Segment Start: Recorded data

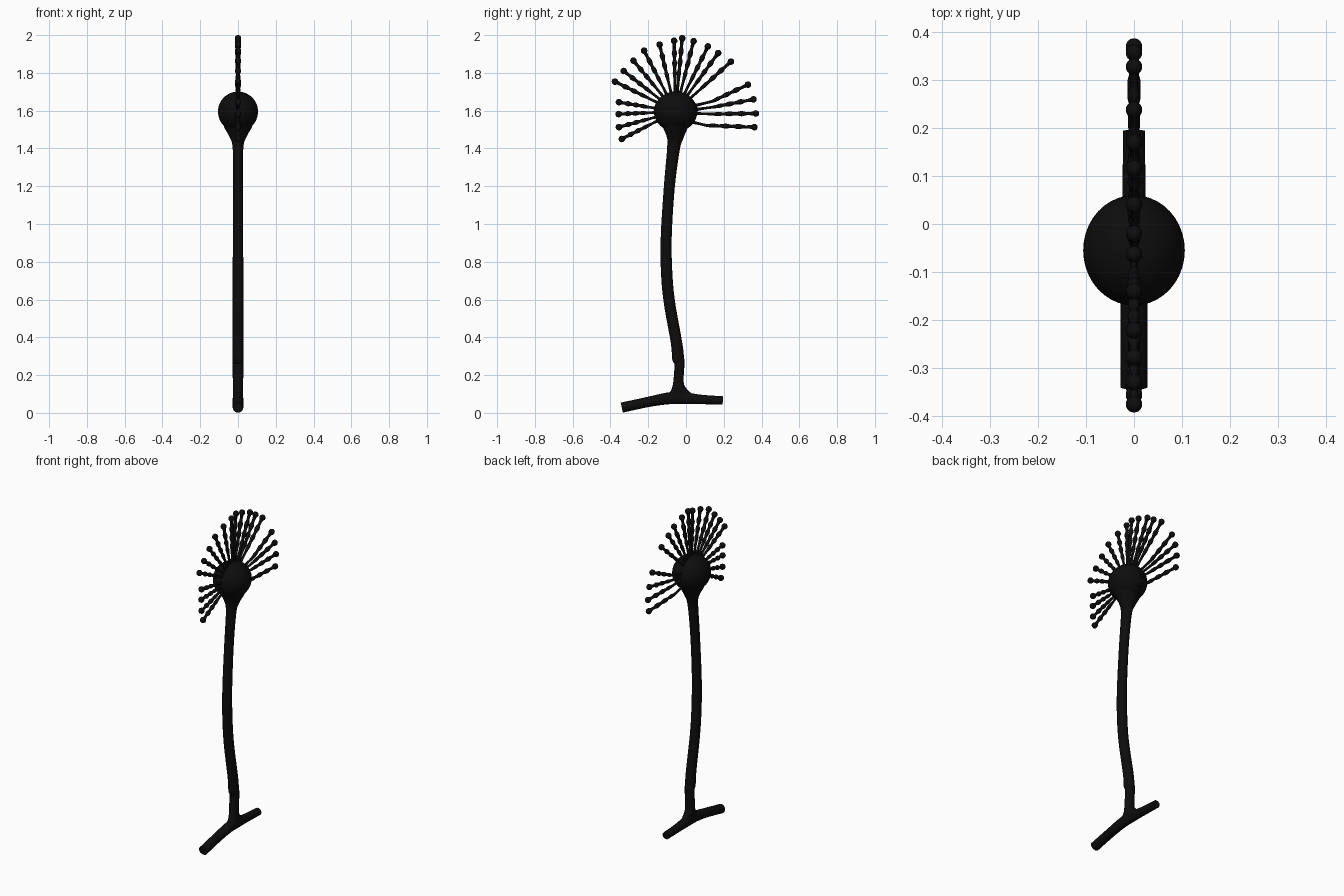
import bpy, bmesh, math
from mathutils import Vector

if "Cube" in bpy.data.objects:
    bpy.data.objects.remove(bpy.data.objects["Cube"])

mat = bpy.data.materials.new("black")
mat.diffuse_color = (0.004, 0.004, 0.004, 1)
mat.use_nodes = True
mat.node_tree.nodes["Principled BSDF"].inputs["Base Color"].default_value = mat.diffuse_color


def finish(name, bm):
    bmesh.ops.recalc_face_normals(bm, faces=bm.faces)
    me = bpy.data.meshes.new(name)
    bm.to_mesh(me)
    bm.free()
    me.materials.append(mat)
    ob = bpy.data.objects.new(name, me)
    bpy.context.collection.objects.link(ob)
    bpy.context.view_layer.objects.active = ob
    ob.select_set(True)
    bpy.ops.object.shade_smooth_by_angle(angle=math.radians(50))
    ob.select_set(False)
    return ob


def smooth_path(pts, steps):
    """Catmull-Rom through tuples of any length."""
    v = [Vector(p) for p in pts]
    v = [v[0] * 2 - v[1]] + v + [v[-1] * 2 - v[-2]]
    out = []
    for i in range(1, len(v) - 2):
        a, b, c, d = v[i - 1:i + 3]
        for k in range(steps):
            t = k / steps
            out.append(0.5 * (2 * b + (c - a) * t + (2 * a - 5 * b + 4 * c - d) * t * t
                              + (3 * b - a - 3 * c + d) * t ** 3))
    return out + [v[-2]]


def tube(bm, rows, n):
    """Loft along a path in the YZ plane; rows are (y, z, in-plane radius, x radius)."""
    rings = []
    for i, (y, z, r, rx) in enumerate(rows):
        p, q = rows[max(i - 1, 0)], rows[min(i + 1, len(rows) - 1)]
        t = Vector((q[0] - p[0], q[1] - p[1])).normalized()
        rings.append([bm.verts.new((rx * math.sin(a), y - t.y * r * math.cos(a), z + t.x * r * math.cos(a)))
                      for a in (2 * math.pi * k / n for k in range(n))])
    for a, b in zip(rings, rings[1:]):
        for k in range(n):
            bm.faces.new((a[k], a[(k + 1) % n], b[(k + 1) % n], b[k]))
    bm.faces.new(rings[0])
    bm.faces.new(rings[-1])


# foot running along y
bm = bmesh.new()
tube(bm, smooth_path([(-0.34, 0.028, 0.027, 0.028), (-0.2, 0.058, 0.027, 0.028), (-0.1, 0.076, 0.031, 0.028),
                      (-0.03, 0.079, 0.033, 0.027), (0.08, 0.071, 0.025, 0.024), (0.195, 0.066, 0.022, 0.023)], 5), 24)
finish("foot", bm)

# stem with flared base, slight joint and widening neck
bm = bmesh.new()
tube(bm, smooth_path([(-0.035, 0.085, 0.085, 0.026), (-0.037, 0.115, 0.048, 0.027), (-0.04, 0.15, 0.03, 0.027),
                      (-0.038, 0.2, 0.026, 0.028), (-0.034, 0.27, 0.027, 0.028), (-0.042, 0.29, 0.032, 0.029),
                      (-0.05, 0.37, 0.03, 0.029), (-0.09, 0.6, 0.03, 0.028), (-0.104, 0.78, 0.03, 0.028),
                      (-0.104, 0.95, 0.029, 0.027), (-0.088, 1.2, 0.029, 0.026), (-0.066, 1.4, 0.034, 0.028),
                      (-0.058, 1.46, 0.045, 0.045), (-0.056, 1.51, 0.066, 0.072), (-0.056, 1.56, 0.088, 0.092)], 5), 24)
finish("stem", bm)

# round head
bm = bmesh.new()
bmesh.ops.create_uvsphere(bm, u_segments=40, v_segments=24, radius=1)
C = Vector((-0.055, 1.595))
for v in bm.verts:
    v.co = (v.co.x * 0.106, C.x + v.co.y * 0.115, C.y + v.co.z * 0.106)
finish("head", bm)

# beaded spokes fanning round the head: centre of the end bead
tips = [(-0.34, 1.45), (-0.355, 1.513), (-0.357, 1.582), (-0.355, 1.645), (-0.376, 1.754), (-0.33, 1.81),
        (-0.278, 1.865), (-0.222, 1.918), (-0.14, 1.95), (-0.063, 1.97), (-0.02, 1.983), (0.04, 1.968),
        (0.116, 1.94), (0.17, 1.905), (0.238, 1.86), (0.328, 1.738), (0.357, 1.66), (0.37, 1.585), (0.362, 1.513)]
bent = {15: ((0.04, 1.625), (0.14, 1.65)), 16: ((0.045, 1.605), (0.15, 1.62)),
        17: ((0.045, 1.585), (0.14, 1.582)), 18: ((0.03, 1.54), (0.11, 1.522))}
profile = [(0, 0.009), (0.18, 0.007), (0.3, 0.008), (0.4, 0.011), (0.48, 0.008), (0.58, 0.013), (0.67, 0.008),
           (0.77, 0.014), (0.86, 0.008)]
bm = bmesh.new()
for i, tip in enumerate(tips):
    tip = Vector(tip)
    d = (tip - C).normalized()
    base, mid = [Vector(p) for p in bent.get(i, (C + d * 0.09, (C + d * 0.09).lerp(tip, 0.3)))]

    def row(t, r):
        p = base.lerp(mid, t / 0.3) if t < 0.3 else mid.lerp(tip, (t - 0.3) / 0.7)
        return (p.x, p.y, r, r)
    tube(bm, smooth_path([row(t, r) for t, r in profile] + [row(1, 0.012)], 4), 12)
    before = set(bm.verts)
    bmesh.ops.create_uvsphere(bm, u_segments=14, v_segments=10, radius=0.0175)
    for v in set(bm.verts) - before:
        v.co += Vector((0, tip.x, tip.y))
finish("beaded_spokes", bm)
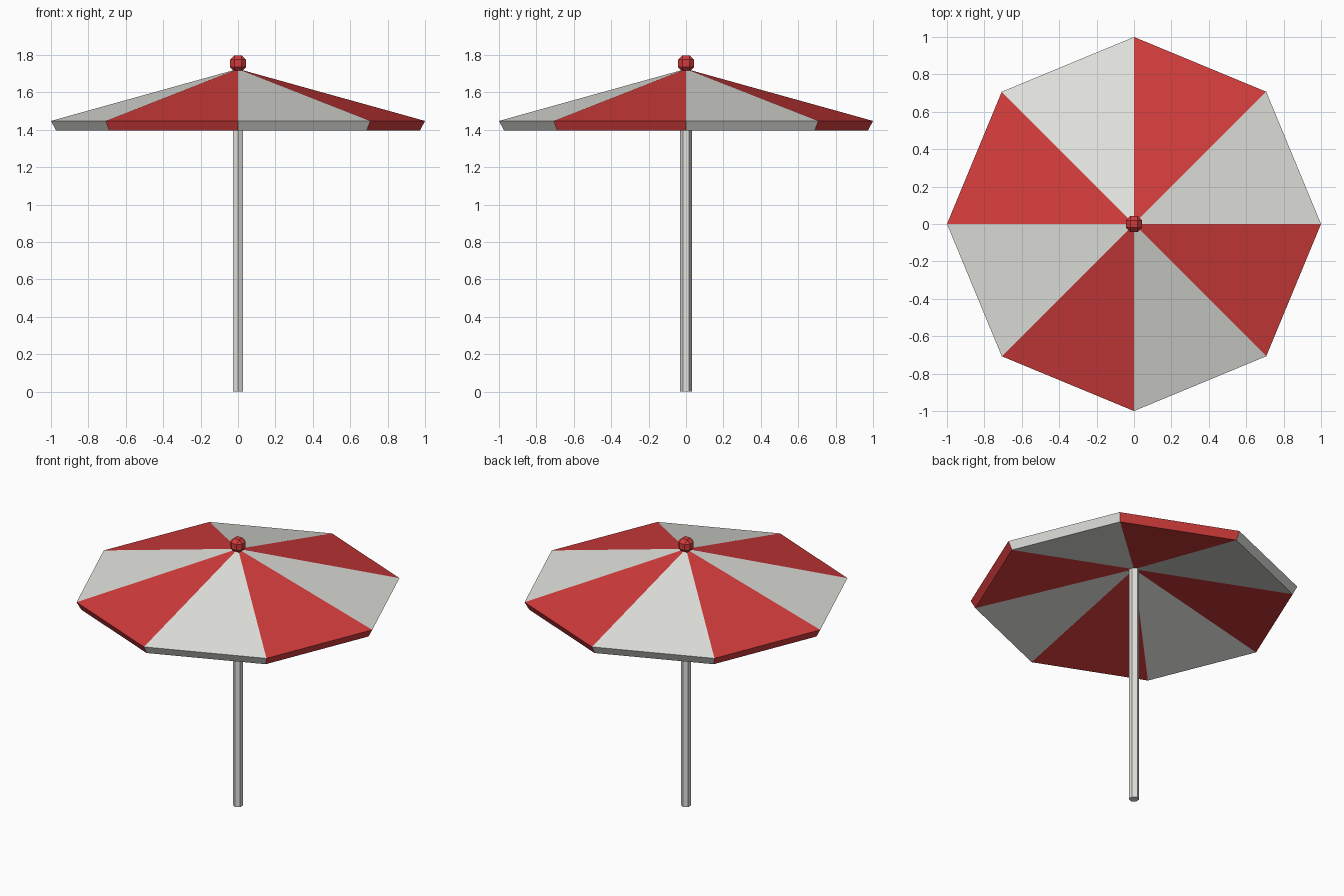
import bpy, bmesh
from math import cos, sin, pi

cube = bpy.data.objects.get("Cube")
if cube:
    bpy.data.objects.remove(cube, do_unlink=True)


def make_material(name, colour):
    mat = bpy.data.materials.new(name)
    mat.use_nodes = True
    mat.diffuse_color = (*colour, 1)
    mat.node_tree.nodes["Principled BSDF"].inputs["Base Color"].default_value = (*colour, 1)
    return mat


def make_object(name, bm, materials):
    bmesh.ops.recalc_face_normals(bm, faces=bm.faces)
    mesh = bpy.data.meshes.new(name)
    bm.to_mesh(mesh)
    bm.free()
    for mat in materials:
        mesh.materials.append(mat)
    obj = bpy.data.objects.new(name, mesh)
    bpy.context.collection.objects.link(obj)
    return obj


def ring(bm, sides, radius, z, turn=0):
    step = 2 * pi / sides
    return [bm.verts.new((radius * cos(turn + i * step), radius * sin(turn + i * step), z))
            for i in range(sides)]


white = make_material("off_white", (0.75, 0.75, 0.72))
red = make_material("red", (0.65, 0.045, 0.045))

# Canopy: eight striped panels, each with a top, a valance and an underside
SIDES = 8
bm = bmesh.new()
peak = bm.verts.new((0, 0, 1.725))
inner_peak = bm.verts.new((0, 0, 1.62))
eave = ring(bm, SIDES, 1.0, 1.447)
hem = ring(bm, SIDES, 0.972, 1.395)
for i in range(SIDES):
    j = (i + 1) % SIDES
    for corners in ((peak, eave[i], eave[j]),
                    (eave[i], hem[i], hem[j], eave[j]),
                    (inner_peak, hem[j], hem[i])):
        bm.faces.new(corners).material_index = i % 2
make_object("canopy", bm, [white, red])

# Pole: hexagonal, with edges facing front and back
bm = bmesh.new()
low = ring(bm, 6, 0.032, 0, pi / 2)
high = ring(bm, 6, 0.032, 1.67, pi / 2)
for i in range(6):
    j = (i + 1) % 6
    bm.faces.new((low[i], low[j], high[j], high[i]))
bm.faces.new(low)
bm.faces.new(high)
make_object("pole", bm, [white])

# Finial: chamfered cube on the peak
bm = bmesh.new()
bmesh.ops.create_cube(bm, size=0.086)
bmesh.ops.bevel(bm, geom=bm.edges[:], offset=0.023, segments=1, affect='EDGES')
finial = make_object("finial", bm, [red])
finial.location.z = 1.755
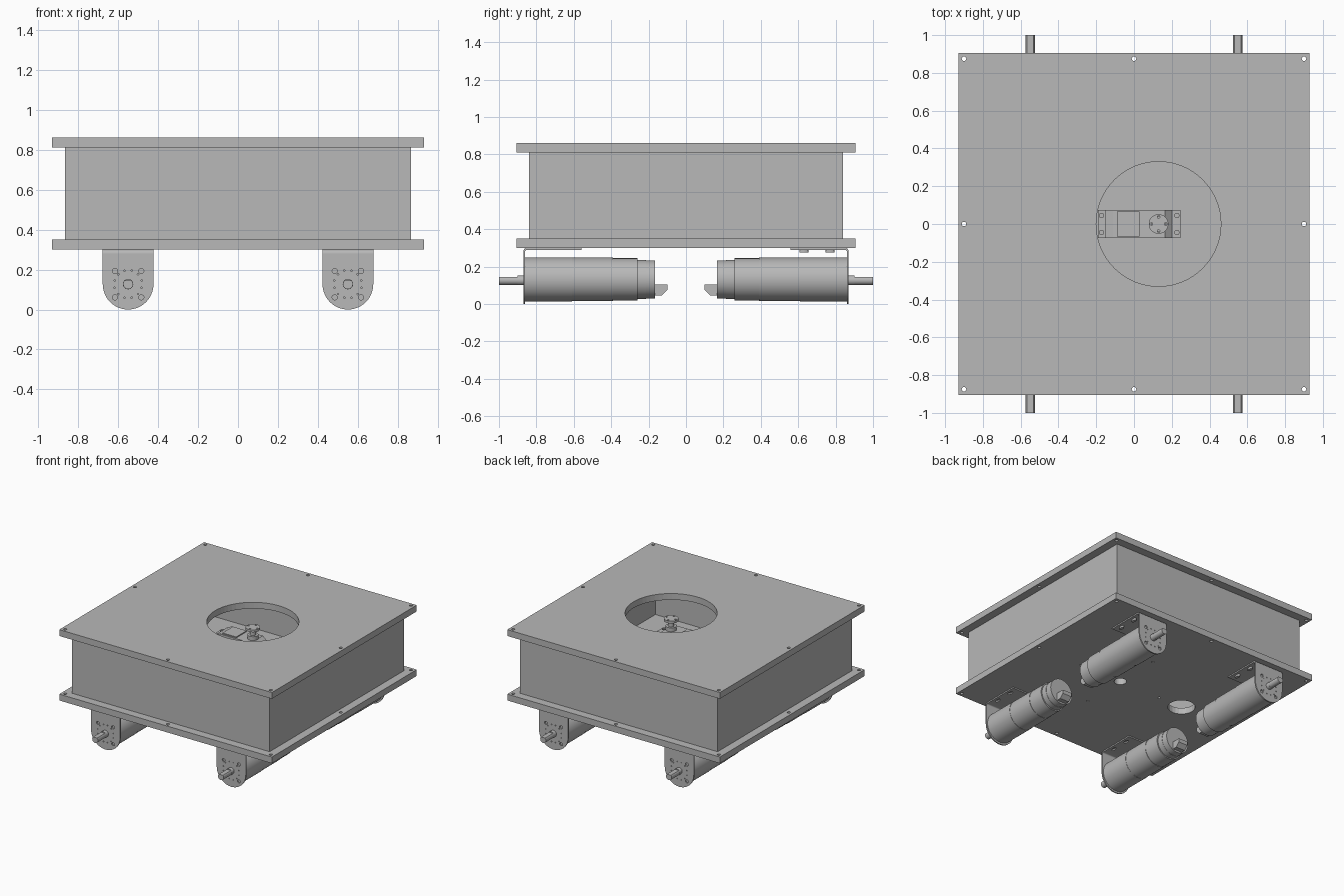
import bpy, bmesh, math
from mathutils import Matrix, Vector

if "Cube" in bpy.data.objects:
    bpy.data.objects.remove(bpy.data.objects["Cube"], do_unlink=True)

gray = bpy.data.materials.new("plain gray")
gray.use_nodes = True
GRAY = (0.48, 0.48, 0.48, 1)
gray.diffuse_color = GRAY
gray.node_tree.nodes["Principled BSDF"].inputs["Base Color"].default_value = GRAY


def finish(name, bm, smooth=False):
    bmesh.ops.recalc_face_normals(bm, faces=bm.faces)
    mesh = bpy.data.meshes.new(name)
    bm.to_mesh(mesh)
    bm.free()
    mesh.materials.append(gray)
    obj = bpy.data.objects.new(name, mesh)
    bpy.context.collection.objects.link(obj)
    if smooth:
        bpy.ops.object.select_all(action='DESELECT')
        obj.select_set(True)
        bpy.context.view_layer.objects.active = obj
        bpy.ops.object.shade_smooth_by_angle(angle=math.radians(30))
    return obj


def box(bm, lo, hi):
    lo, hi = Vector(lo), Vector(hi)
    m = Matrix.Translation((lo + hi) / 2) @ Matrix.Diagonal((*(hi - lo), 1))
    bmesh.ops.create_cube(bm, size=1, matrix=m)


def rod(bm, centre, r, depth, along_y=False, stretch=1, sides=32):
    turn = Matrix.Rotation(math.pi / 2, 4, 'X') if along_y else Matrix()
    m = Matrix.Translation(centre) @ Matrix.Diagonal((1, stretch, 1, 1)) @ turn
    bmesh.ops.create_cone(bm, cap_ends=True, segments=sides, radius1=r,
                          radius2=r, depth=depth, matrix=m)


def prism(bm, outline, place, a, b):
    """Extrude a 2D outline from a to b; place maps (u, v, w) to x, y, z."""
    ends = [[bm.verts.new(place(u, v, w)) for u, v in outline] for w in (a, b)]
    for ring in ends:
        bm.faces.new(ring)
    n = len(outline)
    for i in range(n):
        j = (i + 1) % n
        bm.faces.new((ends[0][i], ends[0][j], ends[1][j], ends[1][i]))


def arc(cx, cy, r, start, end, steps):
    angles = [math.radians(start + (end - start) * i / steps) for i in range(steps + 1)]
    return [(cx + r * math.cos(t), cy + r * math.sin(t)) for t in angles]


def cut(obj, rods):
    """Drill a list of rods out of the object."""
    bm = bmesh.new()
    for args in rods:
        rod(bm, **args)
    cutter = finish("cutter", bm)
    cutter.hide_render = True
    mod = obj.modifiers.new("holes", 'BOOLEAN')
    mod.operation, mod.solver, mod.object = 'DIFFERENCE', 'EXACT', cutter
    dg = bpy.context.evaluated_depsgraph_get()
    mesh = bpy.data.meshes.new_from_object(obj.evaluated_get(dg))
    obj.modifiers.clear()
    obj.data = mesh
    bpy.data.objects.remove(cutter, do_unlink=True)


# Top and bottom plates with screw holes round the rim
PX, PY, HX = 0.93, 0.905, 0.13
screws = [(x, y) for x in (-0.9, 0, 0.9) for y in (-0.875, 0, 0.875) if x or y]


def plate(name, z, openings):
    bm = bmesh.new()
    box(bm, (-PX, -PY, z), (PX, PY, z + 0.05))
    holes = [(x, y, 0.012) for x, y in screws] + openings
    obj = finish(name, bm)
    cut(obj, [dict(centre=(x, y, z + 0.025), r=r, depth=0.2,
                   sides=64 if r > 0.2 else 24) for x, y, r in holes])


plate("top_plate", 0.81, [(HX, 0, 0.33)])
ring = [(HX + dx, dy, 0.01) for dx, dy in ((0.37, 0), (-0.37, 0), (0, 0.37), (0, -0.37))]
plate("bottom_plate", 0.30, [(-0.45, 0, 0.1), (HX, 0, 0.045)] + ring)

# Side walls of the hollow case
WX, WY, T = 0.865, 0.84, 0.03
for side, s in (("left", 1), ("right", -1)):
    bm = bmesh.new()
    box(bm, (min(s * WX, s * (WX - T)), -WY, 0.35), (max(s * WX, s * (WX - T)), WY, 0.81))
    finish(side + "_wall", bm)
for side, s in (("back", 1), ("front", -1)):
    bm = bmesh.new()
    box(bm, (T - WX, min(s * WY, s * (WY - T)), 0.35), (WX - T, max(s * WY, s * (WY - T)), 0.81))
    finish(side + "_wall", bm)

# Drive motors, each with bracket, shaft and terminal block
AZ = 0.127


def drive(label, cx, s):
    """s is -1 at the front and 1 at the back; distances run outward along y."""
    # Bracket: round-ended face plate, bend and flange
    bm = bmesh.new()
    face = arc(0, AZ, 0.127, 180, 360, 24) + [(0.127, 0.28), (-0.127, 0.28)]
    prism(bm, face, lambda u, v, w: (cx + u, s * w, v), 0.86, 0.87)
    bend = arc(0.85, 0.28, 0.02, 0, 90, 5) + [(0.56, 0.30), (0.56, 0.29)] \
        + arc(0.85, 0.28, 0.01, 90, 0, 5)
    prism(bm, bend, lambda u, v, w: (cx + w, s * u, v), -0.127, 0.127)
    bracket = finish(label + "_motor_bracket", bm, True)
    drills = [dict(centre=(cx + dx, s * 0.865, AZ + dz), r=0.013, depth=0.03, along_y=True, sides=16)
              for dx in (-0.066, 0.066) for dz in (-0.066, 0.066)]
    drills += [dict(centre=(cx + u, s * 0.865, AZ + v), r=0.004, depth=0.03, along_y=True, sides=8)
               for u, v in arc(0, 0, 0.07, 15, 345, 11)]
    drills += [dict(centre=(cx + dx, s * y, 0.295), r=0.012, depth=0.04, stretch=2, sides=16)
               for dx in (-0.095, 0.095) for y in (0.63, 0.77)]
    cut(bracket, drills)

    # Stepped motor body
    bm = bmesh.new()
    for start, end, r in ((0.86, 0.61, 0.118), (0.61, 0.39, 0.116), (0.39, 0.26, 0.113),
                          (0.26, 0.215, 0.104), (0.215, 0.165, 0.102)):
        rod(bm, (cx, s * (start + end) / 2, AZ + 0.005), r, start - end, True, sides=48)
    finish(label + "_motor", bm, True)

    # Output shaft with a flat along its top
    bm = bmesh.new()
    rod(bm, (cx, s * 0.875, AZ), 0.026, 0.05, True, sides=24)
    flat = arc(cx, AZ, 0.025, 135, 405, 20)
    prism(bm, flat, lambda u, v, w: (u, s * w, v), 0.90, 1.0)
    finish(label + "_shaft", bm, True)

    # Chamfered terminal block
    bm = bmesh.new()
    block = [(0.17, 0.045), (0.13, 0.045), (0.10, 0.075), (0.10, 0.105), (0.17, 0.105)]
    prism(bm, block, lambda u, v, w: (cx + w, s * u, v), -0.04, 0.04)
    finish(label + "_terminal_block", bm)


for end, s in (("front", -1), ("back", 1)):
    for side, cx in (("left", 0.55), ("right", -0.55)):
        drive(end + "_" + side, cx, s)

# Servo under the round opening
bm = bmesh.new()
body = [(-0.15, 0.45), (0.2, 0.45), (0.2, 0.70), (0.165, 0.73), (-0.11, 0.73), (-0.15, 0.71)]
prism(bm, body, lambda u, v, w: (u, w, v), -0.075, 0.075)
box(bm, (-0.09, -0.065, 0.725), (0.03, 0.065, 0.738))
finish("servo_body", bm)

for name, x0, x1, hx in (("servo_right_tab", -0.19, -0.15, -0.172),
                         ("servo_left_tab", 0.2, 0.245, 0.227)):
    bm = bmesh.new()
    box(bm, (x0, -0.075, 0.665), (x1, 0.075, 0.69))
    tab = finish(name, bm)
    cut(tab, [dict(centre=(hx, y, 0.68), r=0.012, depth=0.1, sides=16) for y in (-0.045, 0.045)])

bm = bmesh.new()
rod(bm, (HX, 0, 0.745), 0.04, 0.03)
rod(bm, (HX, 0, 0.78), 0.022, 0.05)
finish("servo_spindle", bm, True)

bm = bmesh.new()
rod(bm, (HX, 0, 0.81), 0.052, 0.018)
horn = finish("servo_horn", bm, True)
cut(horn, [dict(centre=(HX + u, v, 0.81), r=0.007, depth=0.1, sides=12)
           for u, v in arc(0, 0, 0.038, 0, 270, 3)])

Segment End: Recorded data

* [Work to complete] Where a line above contains the word "rows", copy that line.

* [Answer section]
def tube(bm, rows, n):
    """Loft along a path in the YZ plane; rows are (y, z, in-plane radius, x radius)."""
    for i, (y, z, r, rx) in enumerate(rows):
        p, q = rows[max(i - 1, 0)], rows[min(i + 1, len(rows) - 1)]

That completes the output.